In its latest food security outlook, Fewsnet said: “Following relative macro-economic stability over the last few months, prices are likely to continue increasing into early 2023, further reducing the market access of poor households to basic food and other commodities.
“Parallel market exchange rates increased by nearly 15% in December from November, trading between 850-950 ZWL per USD, likely due to increasing demand for the ZWL and increased foreign currency inflows.”
The food monitoring agency said prolonged power cuts are increasing the cost of production for many companies, forcing them to pass the burden to consumers already struggling to make ends meet.
“Poorer households are increasing their reliance on bartering for food, selling household assets and livestock, migrating for labour, relying on social networks for support, and petty trade to earn income for food purchases to cope with below-average wage rates and income,” it added.
A Food and Agricultural Organisation (FAO) report released last year in collaboration with the World Food Programme (WFP) predicted that Zimbabweans will face critical food shortages throughout January.

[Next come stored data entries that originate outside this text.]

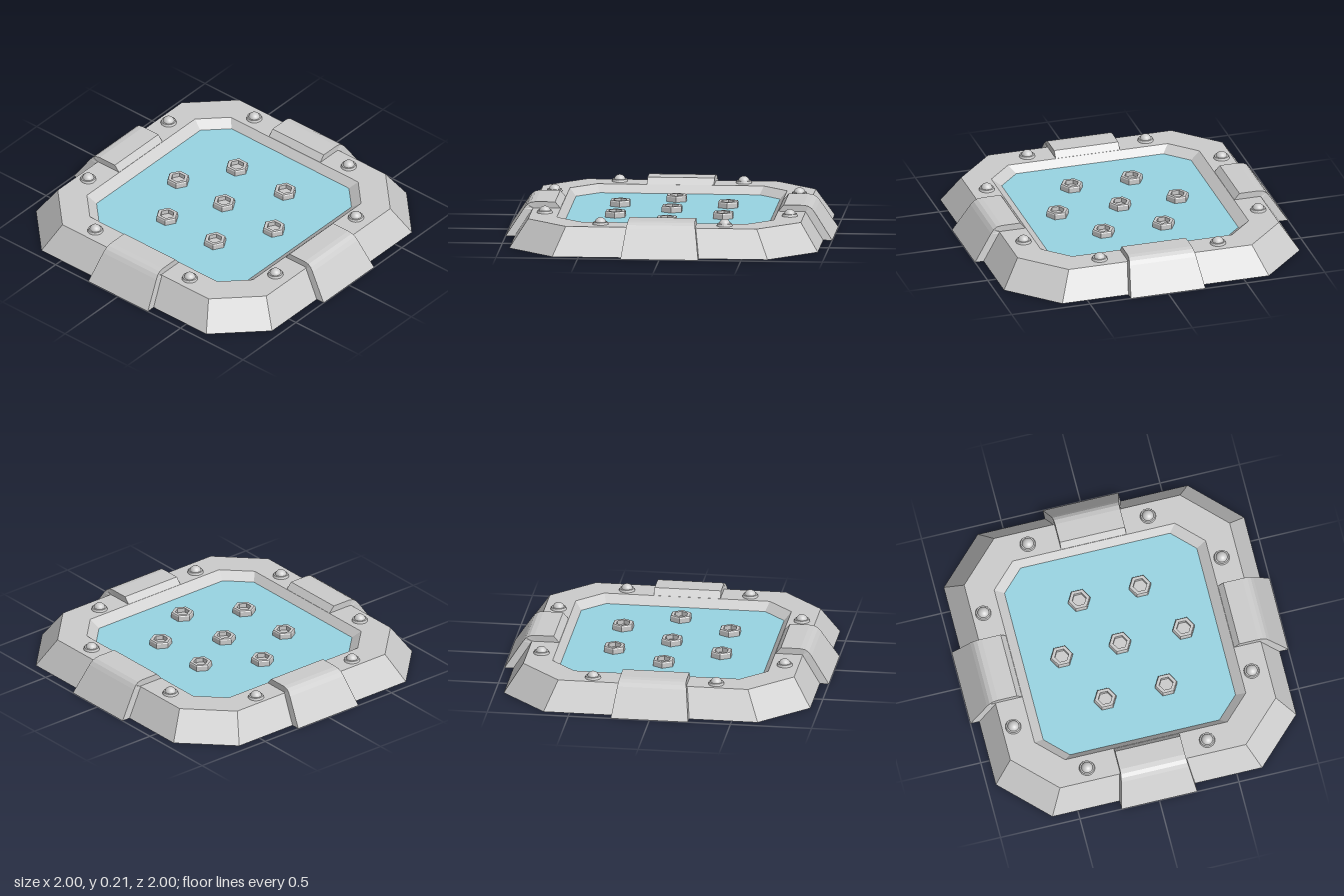
import * as THREE from 'three';

const grey = new THREE.MeshStandardMaterial({ color: 0xcccccc, flatShading: true, side: THREE.DoubleSide });
const smoothGrey = new THREE.MeshStandardMaterial({ color: 0xcccccc, side: THREE.DoubleSide });
const blue = new THREE.MeshStandardMaterial({ color: 0x98d4e2, side: THREE.DoubleSide });

function mesh(name, geometry, material) {
  const m = new THREE.Mesh(geometry, material);
  m.name = name;
  return m;
}

// Turns a list of quads (four corners, counter-clockwise from outside) into a geometry
function quadGeometry(quads) {
  const pos = [];
  for (const [a, b, c, d] of quads) pos.push(...a, ...b, ...c, ...a, ...c, ...d);
  const g = new THREE.BufferGeometry();
  g.setAttribute('position', new THREE.Float32BufferAttribute(pos, 3));
  g.computeVertexNormals();
  return g;
}

// Rectangle with cut corners: half sizes hx, hz; the straight edges end at cx, cz
function octagon(hx, hz, cx, cz, y) {
  return [[cx, y, hz], [hx, y, cz], [hx, y, -cz], [cx, y, -hz],
    [-cx, y, -hz], [-hx, y, -cz], [-hx, y, cz], [-cx, y, hz]];
}

const TOP = 0.17, PANEL = 0.125;

// Hollow frame: outer slope, flat top, inner slope
function frameGeometry() {
  const rings = [
    octagon(0.945, 0.945, 0.66, 0.66, 0),
    octagon(0.835, 0.835, 0.585, 0.585, TOP),
    octagon(0.665, 0.665, 0.51, 0.51, TOP),
    octagon(0.625, 0.605, 0.49, 0.47, PANEL),
  ];
  const quads = [];
  for (let r = 0; r < rings.length - 1; r++) {
    for (let i = 0; i < 8; i++) {
      const j = (i + 1) % 8;
      quads.push([rings[r][i], rings[r][j], rings[r + 1][j], rings[r + 1][i]]);
    }
  }
  return quadGeometry(quads);
}

function panelGeometry() {
  const o = octagon(0.625, 0.605, 0.49, 0.47, PANEL);
  const shape = new THREE.Shape(o.map(([x, , z]) => new THREE.Vector2(x, -z)));
  return new THREE.ShapeGeometry(shape).rotateX(-Math.PI / 2).translate(0, PANEL, 0);
}

// Clamp: rows of [z, y, half width], each with the frame point [z, y] beneath it
function clampGeometry() {
  const rows = [
    [1.0, 0, 0.238, 0.945, 0],
    [0.89, 0.168, 0.213, 0.84, 0.162],
    [0.872, 0.19, 0.209, 0.835, TOP],
    [0.85, 0.204, 0.206, 0.83, TOP],
    [0.82, 0.209, 0.205, 0.81, TOP],
    [0.7, 0.209, 0.205, 0.7, TOP],
    [0.667, TOP, 0.205, 0.667, TOP],
  ];
  const quads = [];
  for (let i = 0; i < rows.length - 1; i++) {
    const [z0, y0, w0, u0, v0] = rows[i], [z1, y1, w1, u1, v1] = rows[i + 1];
    quads.push([[-w0, y0, z0], [w0, y0, z0], [w1, y1, z1], [-w1, y1, z1]]);
    quads.push([[w0, y0, z0], [w0, v0, u0], [w1, v1, u1], [w1, y1, z1]]);
    quads.push([[-w0, v0, u0], [-w0, y0, z0], [-w1, y1, z1], [-w1, v1, u1]]);
  }
  return quadGeometry(quads);
}

// Washer with a domed head
function rivet(x, z) {
  const g = new THREE.Group();
  g.name = 'rivet';
  const washer = mesh('rivetWasher', new THREE.CylinderGeometry(0.044, 0.049, 0.015, 20), grey);
  washer.position.y = 0.007;
  const dome = mesh('rivetHead', new THREE.SphereGeometry(0.036, 20, 8, 0, Math.PI * 2, 0, Math.PI / 2), smoothGrey);
  dome.scale.y = 0.95;
  dome.position.y = 0.008;
  g.add(washer, dome);
  g.position.set(x, TOP, z);
  return g;
}

export function createModel() {
  const model = new THREE.Group();
  model.name = 'framedPanel';
  model.add(mesh('frame', frameGeometry(), grey), mesh('panel', panelGeometry(), blue));

  // Four clamps, one across the middle of each side
  const clampGeo = clampGeometry();
  for (let i = 0; i < 4; i++) {
    const clamp = mesh('clamp', clampGeo, grey);
    clamp.rotation.y = i * Math.PI / 2;
    model.add(clamp);
  }

  // Two rivets on each side of the frame
  for (const s of [-1, 1]) {
    for (const t of [-1, 1]) {
      model.add(rivet(s * 0.38, t * 0.75 - 0.016), rivet(s * 0.75, t * 0.378 - 0.016));
    }
  }

  // Seven hexagonal nuts with recessed centres, sunk through the panel
  const profile = [[0.07, 0.108], [0.07, 0.155], [0.065, 0.162], [0.044, 0.162], [0.044, 0.135], [0, 0.135]];
  const nutGeo = new THREE.LatheGeometry(profile.map(([r, y]) => new THREE.Vector2(r, y)), 6);
  const spots = [[0, -0.367], [0, 0], [0, 0.4], [-0.33, -0.175], [0.33, -0.175], [-0.33, 0.208], [0.33, 0.208]];
  for (const [x, z] of spots) {
    const nut = mesh('hexNut', nutGeo, grey);
    nut.position.set(x, 0, z);
    model.add(nut);
  }
  return model;
}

This saw the International Red Cross and Red Crescent Movement (ICRC) pledging to distribute grain to nearly 2,5 million people in Zimbabwe last month.